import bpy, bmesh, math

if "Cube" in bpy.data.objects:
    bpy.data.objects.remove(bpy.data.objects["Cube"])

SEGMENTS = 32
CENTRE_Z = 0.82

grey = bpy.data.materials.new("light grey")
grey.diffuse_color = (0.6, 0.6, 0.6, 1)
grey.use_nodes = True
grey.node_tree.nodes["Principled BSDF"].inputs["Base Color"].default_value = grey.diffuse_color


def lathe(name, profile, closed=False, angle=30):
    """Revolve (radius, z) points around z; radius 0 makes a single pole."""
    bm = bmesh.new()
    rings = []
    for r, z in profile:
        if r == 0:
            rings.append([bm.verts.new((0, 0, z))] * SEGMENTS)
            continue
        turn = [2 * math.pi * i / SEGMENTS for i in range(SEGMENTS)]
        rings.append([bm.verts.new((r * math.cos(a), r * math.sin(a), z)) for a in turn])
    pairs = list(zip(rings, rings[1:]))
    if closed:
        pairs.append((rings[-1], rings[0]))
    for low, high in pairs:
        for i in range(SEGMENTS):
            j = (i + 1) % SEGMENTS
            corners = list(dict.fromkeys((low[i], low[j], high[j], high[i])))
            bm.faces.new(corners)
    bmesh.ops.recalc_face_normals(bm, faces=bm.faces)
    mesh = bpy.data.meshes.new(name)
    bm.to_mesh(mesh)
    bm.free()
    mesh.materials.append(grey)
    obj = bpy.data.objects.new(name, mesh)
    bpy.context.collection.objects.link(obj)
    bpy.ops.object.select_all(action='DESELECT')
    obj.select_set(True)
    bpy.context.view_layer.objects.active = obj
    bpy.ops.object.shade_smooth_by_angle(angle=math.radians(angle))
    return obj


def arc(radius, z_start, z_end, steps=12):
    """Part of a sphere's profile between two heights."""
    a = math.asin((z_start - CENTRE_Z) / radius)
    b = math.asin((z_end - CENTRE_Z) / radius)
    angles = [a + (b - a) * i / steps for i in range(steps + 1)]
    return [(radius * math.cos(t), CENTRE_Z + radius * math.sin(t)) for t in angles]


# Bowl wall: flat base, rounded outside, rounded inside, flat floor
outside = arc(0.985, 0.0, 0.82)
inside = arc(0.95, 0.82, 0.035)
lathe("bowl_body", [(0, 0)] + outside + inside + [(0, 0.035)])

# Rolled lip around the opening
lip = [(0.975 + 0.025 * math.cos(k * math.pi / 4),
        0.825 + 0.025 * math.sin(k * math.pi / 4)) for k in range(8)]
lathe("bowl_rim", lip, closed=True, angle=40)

==

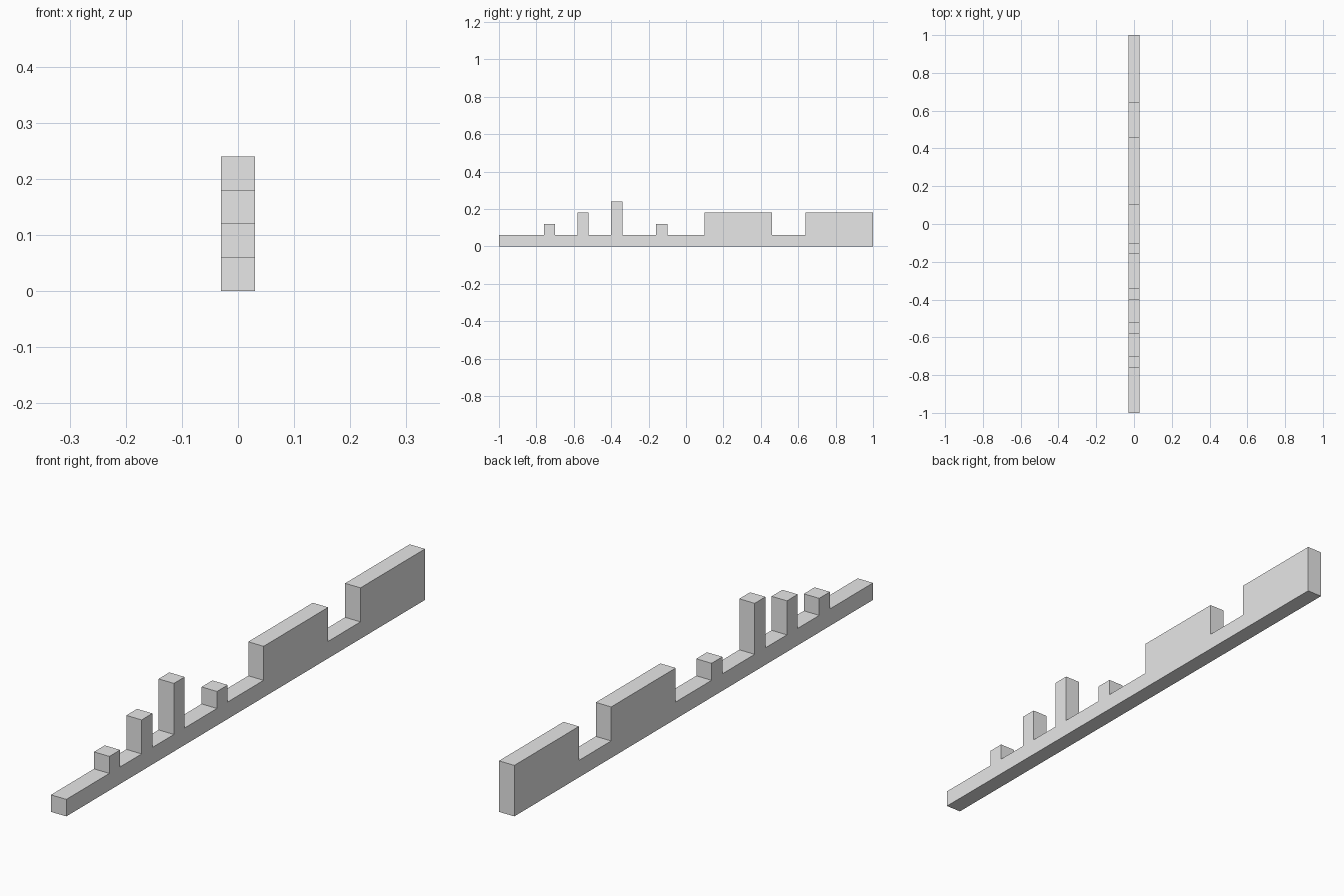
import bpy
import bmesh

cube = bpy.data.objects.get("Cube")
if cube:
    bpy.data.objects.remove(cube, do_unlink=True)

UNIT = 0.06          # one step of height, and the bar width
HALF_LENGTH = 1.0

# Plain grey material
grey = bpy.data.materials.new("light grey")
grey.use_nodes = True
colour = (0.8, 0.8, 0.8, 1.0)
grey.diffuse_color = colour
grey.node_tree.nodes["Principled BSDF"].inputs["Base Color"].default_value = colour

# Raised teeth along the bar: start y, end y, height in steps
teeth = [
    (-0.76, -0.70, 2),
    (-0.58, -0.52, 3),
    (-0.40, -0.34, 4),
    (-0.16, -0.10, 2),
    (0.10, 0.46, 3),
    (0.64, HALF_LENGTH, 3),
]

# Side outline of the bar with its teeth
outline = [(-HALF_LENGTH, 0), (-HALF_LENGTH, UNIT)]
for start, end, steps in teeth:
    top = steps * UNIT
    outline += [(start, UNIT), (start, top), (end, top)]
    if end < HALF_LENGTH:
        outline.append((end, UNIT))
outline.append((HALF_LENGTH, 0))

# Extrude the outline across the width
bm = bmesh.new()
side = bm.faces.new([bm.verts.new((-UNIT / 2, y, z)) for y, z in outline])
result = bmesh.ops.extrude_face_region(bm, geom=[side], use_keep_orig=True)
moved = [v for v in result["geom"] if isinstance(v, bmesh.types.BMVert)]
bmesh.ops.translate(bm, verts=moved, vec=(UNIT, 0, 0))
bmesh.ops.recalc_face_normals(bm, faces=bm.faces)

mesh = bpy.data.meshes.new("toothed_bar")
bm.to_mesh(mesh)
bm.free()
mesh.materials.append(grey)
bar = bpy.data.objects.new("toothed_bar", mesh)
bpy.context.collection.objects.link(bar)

-- TASK GOAL --
In the listing above, which lines include the string "grey"? Return every one of them.

-- SOLUTION FOR THIS EXERCISE --
grey = bpy.data.materials.new("light grey")
grey.diffuse_color = (0.6, 0.6, 0.6, 1)
grey.use_nodes = True
grey.node_tree.nodes["Principled BSDF"].inputs["Base Color"].default_value = grey.diffuse_color
    mesh.materials.append(grey)
# Plain grey material
grey = bpy.data.materials.new("light grey")
grey.use_nodes = True
grey.diffuse_color = colour
grey.node_tree.nodes["Principled BSDF"].inputs["Base Color"].default_value = colour
mesh.materials.append(grey)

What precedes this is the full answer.